Mink coats, diamonds and pearls, patent leather shoes, gins and tonics, Mum happily back with friends.
I chose to quietly sing How Do I Know – probably hoping for some raised eyebrows with its reference to having babies by different fathers and still being free.
I remember making no impression amongst the tinkling glasses and high laughter, but I must have done on one woman there – Monte Mackey from the Al Parker agency in Mayfair.
Mrs Mackey knew Andrew Loog Oldham – twenty-one-year-old manager of the Rolling Stones. I was called to her office to meet him and sing some of my songs.
There I was surrounded by the theatrical plush typical of the day, the swags of red velvet and golden tassels, a grand piano with silver-framed signed photographs from grateful and loving clients, a white marble fireplace with an ornate electric bar fire, Mrs Mackey sternly behind her large desk – and – there was Andrew, standing, shining, with his back to the mantelpiece and gilt-framed mirror. I doubt we exchanged glances and there were no words.
Me – long white socks, small skirt, holey jumper, old cracked guitar, moody scowl and a croaking voice. Andrew, perfectly otherworldly, looking down – or at the ceiling.
Sent away after a few songs, I had no thought that anything would come of the meeting, but next day I was again summoned, this time to Andrew’s office in Ivor Court at the other end of Gloucester Place.
He handed me an acetate recording of the Rolling Stones’ Some Things Just Stick In Your Mind. This was to be my first single. A Mick Jagger and Keith Richards song.
“But I want to record MY songs.”
One of mine could go on the B-side said Andrew, and my second single could be one of my own.
I was not happy.
My father said – quite uncharacteristically – “compromise, my girl”.
I did. I set out on a path I had not planned for, but it surely had its moments.
The contrast between the traditional impresarios’ world that I had glimpsed through our neighbours the Blacks at Appletree Wick and their friends, with this – Andrew Loog Oldham casting aside the old guard, wresting the reins and claiming it all for the young – would fix some of the aching rebellion I felt so keenly.
I was just twenty, Andrew a year older. He had already brought the Stones to dazzling success and I was surely dazzled, but also aware that I was around something quite world changing, and I was quietly delighting in being a small part of the Big Fuck You.
As much as I was petrified by them all – Andrew and his wordless way with me, Mick Jagger imitating my small voice with his head to the side and both hands together to his ear, the many, many musicians all crowded into the studio – it felt good that these young people were now in place of the old.
Andrew Loog Oldham strode this new world with an irreverential grace.

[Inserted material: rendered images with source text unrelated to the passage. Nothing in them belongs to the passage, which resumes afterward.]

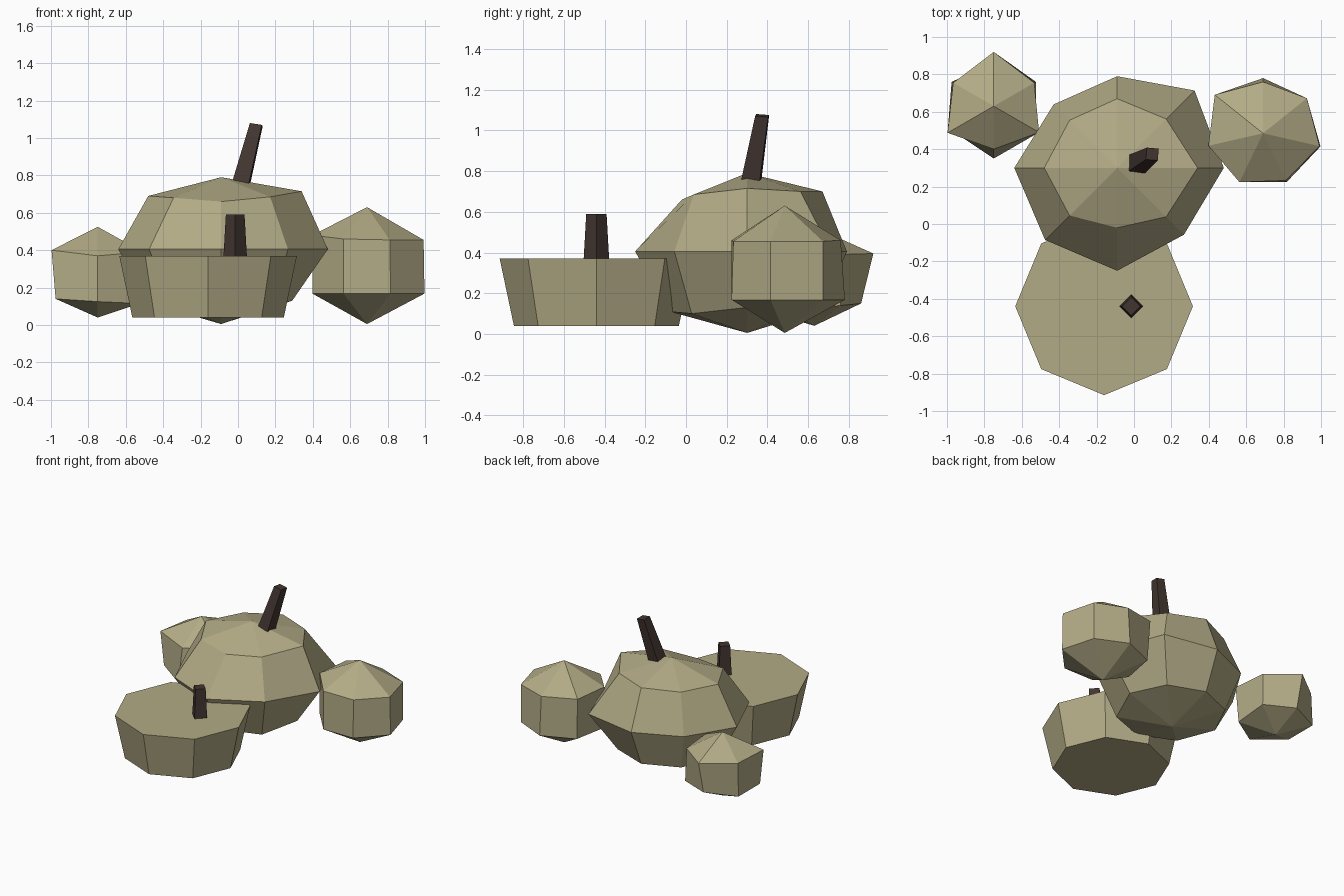
import bpy, bmesh, math

if "Cube" in bpy.data.objects:
    bpy.data.objects.remove(bpy.data.objects["Cube"])

def material(name, rgb):
    m = bpy.data.materials.new(name)
    m.diffuse_color = (*rgb, 1)
    m.use_nodes = True
    m.node_tree.nodes["Principled BSDF"].inputs["Base Color"].default_value = m.diffuse_color
    return m

RIND = material("khaki rind", (0.45, 0.41, 0.24))
STEM = material("dark brown stem", (0.055, 0.036, 0.03))

def loft(name, rings, mat, bottom=None, top=None):
    """Skin a stack of equal-sided rings; close with a pole or a flat cap."""
    bm = bmesh.new()
    loops = [[bm.verts.new(p) for p in r] for r in rings]
    n = len(loops[0])
    for a, b in zip(loops, loops[1:]):
        for i in range(n):
            j = (i + 1) % n
            bm.faces.new((a[i], a[j], b[j], b[i]))
    for loop, pole in ((loops[0][::-1], bottom), (loops[-1], top)):
        if pole:
            v = bm.verts.new(pole)
            for i in range(n):
                bm.faces.new((loop[i], loop[(i + 1) % n], v))
        else:
            bm.faces.new(loop)
    bmesh.ops.recalc_face_normals(bm, faces=bm.faces)
    me = bpy.data.meshes.new(name)
    bm.to_mesh(me)
    bm.free()
    me.materials.append(mat)
    ob = bpy.data.objects.new(name, me)
    bpy.context.collection.objects.link(ob)
    return ob

def ring(cx, cy, radii, z, start=0):
    """Ring with one radius per corner; z is one height or one per corner."""
    n = len(radii)
    zs = z if isinstance(z, (list, tuple)) else [z] * n
    return [(cx + r * math.cos(math.radians(start + 360 * i / n)),
             cy + r * math.sin(math.radians(start + 360 * i / n)), zs[i])
            for i, r in enumerate(radii)]

# large lumpy pumpkin
X, Y = -0.09, 0.30
loft("large_pumpkin", [
    ring(X, Y, [0.38, 0.38, 0.37, 0.37, 0.39, 0.38, 0.38, 0.385],
         [0.13, 0.12, 0.12, 0.12, 0.12, 0.11, 0.11, 0.10]),
    ring(X, Y, [0.57, 0.585, 0.49, 0.48, 0.55, 0.545, 0.55, 0.505], 0.405),
    ring(X, Y, [0.43, 0.37, 0.37, 0.36, 0.39, 0.36, 0.32, 0.37],
         [0.715, 0.70, 0.70, 0.69, 0.69, 0.68, 0.66, 0.685]),
], RIND, (X, Y, 0.005), (X, Y, 0.79))

# leaning stem of the large pumpkin
loft("large_stem", [
    ring(0.012, 0.318, [0.066] * 4, 0.74, 40),
    ring(0.098, 0.374, [0.045] * 4, [1.065, 1.075, 1.08, 1.07], 40),
], STEM)

# flat-topped front pumpkin and its stem
loft("front_pumpkin", [
    ring(-0.16, -0.44, [0.405] * 8, 0.04),
    ring(-0.16, -0.44, [0.475] * 8, 0.37),
], RIND)
loft("front_stem", [
    ring(-0.015, -0.44, [0.063] * 4, 0.36),
    ring(-0.015, -0.44, [0.05] * 4, 0.59),
], STEM)

# small left pumpkin, six sided
X, Y = -0.75, 0.63
loft("left_pumpkin", [
    ring(X, Y, [0.26, 0.23, 0.26, 0.26, 0.28, 0.26],
         [0.14, 0.15, 0.14, 0.14, 0.125, 0.115], 30),
    ring(X, Y, [0.25, 0.29, 0.25, 0.285, 0.23, 0.28],
         [0.39, 0.395, 0.39, 0.40, 0.37, 0.39], 30),
], RIND, (X, Y, 0.04), (X, Y, 0.525))

# small right pumpkin, seven sided
X, Y = 0.69, 0.485
A = 90 - 720 / 7
loft("right_pumpkin", [
    ring(X, Y, [0.315, 0.30, 0.295, 0.31, 0.30, 0.29, 0.29], 0.168, A),
    ring(X, Y, [0.31, 0.30, 0.275, 0.33, 0.30, 0.29, 0.28],
         [0.455, 0.455, 0.46, 0.48, 0.48, 0.46, 0.455], A),
], RIND, (X, Y, 0.005), (X, Y, 0.63))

He made me laugh when I wasn’t weeping. It swelled my heart the time he walked up to a stiffly uniformed doorman in a Park Lane hotel, holding a large joint and asking for a light before sweeping out through the revolving door into the London streets – in a cloud of illicit smoke.
In a letter to my sister I confessed to being “a little in love with Andrew” – but since he and I barely exchanged a word I remained a small skinny being, merging with the studio walls, silent, wide-eyed and almost not there.
But I sang:
Why does the sky turn grey every night
Sun rise again in time
Why do you think of the first love you had
Some things just stick in your mind
Why does the rain fall down on the earth
Why do the clouds keep crying
Why do you sleep curled up like a child
Some things just stick in your mind
Why when the children grow up and leave
Still remember their nursery rhymes
Why must there be so much hate in their lives
Some things just stick in their minds
The single went nowhere. Andrew has since said he thinks the B side was better. I did too.